Instructions for the task: Search each line below for the word "Vector" and list those that contain it.

(Stored items from a collection)
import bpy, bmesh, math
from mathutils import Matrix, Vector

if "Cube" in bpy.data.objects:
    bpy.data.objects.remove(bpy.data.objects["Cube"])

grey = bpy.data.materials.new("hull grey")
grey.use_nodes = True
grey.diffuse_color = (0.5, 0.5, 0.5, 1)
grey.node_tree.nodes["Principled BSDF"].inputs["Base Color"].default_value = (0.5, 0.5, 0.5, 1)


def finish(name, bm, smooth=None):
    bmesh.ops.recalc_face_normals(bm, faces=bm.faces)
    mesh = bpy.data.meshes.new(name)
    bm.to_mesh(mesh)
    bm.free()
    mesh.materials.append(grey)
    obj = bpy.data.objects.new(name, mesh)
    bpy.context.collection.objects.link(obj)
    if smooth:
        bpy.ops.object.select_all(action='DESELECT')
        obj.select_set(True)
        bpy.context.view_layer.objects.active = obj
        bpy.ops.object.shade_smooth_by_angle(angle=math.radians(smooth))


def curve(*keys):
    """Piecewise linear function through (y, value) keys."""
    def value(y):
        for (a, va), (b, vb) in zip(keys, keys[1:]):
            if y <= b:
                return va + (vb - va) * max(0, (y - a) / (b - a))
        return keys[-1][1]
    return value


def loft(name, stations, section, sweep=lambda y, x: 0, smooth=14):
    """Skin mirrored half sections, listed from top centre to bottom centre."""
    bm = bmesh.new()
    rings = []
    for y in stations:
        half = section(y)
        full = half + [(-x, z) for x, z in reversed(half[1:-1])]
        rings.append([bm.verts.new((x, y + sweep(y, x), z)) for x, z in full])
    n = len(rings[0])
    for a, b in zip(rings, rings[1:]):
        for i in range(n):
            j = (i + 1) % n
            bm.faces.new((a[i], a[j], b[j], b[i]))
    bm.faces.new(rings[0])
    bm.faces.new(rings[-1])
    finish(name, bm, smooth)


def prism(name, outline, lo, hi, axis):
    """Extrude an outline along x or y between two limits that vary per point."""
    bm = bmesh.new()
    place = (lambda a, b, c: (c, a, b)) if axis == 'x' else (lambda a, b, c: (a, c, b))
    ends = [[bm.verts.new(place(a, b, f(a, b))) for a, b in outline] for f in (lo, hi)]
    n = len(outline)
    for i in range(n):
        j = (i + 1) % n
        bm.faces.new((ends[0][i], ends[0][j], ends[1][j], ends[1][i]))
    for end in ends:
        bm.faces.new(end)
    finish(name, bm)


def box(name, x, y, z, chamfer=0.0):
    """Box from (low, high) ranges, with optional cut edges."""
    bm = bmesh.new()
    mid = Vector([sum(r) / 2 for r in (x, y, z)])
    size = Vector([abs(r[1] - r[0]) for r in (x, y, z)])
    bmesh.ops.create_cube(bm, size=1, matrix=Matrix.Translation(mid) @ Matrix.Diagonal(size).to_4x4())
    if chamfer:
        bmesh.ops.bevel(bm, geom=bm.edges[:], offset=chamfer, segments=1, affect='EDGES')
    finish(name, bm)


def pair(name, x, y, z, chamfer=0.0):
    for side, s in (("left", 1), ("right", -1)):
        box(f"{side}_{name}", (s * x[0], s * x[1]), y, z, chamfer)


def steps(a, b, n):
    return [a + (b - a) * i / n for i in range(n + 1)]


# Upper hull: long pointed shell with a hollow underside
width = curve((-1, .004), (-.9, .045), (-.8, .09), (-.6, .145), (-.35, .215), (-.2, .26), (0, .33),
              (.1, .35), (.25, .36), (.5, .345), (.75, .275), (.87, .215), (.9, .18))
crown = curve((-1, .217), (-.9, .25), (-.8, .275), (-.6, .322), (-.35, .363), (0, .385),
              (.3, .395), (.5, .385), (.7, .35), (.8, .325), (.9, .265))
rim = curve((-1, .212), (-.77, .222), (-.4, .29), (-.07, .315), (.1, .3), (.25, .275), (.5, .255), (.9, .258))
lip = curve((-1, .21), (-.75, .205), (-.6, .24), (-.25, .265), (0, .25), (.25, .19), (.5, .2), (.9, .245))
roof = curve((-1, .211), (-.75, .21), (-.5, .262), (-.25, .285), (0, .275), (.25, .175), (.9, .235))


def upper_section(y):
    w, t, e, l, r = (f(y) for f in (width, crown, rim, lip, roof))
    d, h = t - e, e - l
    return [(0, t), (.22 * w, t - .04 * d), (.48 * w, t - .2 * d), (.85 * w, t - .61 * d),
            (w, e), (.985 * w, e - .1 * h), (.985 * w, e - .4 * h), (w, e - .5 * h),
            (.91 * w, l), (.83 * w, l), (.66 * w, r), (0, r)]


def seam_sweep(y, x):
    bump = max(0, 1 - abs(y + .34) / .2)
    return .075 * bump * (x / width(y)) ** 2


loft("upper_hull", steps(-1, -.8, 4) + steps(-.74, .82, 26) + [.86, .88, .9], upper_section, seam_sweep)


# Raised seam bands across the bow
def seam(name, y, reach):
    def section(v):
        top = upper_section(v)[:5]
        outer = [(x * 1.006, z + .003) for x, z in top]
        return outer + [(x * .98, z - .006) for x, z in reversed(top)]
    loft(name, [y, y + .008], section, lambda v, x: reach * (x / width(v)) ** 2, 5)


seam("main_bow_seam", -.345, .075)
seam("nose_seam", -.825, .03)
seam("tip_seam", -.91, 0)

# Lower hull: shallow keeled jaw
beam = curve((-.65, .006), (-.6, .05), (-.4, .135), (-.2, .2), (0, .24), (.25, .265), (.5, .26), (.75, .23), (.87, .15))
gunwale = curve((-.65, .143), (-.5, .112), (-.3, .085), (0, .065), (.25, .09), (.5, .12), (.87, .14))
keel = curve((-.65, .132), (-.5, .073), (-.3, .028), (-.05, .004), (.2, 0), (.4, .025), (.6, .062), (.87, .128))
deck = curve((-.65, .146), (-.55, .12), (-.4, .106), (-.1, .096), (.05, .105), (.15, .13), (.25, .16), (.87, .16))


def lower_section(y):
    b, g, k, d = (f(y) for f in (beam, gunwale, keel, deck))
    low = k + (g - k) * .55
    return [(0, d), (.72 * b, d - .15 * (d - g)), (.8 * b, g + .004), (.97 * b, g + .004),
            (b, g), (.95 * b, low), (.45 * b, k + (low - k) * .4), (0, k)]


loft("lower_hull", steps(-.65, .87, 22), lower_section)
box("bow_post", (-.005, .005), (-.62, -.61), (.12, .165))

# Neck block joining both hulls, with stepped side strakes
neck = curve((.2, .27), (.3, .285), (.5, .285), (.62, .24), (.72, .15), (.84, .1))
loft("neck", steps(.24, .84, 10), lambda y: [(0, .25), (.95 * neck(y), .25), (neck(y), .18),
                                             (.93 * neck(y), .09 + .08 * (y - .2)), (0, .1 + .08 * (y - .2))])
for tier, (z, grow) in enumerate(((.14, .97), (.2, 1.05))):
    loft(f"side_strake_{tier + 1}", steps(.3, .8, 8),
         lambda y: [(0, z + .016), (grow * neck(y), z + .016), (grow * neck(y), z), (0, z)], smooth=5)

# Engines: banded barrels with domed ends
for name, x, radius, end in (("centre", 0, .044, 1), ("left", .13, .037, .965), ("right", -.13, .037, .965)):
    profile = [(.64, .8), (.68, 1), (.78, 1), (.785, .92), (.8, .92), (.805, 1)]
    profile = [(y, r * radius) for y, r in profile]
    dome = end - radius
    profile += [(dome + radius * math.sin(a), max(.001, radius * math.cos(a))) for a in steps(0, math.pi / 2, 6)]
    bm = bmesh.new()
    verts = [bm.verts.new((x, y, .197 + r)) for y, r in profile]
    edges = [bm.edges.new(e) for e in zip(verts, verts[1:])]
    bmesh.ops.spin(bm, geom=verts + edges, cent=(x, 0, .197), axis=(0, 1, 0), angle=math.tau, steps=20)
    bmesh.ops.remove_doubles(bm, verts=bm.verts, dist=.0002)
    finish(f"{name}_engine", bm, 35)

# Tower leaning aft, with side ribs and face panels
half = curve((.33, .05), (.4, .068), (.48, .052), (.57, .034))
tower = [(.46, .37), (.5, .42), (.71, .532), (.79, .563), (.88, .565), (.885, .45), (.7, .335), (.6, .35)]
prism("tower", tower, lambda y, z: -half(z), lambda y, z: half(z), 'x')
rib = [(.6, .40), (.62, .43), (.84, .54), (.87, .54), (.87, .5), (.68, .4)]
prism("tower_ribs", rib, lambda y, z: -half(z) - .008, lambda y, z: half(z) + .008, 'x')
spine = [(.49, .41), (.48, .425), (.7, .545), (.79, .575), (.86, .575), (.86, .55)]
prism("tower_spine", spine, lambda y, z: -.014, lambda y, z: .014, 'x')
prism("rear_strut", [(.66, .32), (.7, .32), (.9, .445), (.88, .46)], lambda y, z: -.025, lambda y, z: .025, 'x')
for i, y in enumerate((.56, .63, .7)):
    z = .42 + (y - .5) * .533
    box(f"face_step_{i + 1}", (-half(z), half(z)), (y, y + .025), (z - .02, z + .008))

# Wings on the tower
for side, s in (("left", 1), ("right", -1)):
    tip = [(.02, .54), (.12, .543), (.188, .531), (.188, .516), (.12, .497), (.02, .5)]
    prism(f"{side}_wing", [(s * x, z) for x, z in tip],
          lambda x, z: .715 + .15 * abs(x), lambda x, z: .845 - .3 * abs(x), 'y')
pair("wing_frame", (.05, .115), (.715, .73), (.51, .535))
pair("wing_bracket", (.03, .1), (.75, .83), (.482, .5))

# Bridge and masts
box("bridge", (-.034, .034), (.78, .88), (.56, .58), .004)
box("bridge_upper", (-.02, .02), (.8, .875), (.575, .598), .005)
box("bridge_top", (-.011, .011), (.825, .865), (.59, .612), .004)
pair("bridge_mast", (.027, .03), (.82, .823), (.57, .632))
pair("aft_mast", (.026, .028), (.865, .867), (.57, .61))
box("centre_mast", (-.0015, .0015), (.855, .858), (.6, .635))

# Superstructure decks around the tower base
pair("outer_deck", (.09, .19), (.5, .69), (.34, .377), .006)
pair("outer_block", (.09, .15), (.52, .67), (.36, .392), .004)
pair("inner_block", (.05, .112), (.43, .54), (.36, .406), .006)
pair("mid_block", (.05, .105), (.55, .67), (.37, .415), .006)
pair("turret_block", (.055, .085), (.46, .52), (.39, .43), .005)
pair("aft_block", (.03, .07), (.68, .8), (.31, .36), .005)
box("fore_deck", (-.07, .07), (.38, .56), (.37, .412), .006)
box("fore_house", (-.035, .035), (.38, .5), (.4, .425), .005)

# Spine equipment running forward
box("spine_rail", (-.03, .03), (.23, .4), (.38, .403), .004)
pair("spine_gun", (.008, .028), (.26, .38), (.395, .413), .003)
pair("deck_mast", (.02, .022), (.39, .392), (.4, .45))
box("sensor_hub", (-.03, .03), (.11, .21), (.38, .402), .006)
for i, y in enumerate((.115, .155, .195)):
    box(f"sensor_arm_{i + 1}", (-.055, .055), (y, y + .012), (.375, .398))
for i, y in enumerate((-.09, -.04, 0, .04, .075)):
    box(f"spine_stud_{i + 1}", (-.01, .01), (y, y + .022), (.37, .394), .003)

Exercise result:
from mathutils import Matrix, Vector
    mid = Vector([sum(r) / 2 for r in (x, y, z)])
    size = Vector([abs(r[1] - r[0]) for r in (x, y, z)])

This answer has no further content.